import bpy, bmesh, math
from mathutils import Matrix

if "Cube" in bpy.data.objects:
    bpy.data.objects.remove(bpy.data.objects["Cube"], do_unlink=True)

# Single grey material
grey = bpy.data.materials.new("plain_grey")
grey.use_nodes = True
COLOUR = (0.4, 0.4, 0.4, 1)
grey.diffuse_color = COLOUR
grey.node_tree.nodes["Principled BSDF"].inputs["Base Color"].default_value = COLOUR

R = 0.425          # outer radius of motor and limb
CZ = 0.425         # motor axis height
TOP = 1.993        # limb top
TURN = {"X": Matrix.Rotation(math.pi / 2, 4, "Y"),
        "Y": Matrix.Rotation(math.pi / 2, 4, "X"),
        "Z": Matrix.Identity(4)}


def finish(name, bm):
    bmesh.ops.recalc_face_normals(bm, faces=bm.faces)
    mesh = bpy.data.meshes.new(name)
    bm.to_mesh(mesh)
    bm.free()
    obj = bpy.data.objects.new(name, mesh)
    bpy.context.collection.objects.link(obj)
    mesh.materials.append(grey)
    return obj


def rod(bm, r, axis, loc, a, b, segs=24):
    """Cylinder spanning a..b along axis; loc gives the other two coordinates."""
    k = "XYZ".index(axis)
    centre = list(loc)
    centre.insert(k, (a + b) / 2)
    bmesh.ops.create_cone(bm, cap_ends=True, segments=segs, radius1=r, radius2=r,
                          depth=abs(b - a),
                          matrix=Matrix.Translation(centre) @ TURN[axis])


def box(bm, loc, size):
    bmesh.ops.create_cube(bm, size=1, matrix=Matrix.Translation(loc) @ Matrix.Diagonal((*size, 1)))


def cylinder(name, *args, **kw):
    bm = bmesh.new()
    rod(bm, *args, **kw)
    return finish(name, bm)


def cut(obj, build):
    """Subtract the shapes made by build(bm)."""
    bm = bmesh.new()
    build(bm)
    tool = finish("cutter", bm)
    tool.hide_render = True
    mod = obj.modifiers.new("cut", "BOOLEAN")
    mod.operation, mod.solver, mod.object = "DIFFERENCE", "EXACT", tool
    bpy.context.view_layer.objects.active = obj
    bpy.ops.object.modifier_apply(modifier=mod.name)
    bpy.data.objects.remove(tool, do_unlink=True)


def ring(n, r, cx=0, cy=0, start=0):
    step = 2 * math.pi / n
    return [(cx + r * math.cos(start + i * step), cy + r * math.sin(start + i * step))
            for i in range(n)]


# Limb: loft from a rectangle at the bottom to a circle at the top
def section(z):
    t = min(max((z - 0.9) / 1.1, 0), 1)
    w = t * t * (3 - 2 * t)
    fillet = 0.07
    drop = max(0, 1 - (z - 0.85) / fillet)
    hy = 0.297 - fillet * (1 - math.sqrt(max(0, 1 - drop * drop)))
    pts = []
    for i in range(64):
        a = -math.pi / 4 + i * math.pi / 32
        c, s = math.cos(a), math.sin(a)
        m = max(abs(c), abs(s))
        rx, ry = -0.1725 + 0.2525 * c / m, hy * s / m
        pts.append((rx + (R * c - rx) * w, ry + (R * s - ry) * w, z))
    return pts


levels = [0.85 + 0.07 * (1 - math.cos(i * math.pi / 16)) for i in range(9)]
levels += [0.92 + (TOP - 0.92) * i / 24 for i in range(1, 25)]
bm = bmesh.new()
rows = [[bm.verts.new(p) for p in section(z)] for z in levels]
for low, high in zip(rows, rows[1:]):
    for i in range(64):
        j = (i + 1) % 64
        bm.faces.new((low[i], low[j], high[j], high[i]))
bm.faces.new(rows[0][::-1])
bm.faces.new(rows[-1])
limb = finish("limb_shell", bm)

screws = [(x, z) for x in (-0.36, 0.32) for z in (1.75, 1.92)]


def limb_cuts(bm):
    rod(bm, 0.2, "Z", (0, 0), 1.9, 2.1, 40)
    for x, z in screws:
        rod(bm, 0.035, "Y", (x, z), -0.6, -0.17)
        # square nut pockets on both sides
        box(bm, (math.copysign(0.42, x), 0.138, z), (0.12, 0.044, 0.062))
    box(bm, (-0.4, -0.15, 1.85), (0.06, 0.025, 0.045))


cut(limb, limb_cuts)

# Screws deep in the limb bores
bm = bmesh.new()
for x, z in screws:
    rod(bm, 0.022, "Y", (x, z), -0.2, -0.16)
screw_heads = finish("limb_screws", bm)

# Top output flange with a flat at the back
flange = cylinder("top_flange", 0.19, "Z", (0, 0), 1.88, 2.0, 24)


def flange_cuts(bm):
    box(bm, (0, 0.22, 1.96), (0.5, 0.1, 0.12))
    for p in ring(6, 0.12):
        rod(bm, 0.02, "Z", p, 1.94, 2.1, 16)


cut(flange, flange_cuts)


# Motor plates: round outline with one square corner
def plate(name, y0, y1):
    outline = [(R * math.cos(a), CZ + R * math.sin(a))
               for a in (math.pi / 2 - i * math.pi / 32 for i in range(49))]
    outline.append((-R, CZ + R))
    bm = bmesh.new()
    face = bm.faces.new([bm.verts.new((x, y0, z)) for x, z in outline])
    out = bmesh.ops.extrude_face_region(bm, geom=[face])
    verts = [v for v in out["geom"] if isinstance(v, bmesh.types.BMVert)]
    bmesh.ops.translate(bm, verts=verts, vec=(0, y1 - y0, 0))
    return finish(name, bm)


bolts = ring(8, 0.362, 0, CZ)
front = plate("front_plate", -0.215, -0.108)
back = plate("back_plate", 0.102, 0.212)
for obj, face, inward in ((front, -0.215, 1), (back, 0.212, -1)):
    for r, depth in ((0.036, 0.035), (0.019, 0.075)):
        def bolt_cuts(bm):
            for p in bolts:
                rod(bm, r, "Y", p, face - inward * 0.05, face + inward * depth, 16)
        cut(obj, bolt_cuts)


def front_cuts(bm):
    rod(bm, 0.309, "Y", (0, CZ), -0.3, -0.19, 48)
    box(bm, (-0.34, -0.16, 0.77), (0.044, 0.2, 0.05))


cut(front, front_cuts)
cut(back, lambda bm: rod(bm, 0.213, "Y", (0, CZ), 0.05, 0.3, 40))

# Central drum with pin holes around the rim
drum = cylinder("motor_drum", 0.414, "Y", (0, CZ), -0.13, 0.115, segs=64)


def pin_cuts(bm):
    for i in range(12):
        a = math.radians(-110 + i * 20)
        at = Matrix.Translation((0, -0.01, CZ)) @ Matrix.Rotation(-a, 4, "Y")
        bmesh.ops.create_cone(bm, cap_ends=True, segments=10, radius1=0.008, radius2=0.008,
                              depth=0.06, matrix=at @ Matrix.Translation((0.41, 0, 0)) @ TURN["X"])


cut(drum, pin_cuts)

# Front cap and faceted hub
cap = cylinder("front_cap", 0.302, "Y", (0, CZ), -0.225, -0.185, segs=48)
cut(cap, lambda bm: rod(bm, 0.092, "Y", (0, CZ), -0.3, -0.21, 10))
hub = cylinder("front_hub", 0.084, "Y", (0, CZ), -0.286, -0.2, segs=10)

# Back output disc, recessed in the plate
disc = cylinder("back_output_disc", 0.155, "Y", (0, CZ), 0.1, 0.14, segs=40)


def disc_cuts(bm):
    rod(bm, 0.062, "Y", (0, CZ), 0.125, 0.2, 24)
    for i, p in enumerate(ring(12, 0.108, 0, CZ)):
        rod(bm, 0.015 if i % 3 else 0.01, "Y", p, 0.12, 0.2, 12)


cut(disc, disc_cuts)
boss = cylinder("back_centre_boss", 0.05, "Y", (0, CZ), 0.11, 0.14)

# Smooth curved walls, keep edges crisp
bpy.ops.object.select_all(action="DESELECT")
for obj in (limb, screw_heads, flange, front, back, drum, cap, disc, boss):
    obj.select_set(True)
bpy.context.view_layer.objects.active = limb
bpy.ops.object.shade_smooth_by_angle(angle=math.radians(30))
★ ★ ★ ★
| ASSIGNMENT |
Could you set down, word for word, only the lines above from the line with "a = math.radians(-110 + i * 20)" to the line with "-0.3, -0.21, 10))", including both?

| THE ANSWER |
        a = math.radians(-110 + i * 20)
        at = Matrix.Translation((0, -0.01, CZ)) @ Matrix.Rotation(-a, 4, "Y")
        bmesh.ops.create_cone(bm, cap_ends=True, segments=10, radius1=0.008, radius2=0.008,
                              depth=0.06, matrix=at @ Matrix.Translation((0.41, 0, 0)) @ TURN["X"])


cut(drum, pin_cuts)

# Front cap and faceted hub
cap = cylinder("front_cap", 0.302, "Y", (0, CZ), -0.225, -0.185, segs=48)
cut(cap, lambda bm: rod(bm, 0.092, "Y", (0, CZ), -0.3, -0.21, 10))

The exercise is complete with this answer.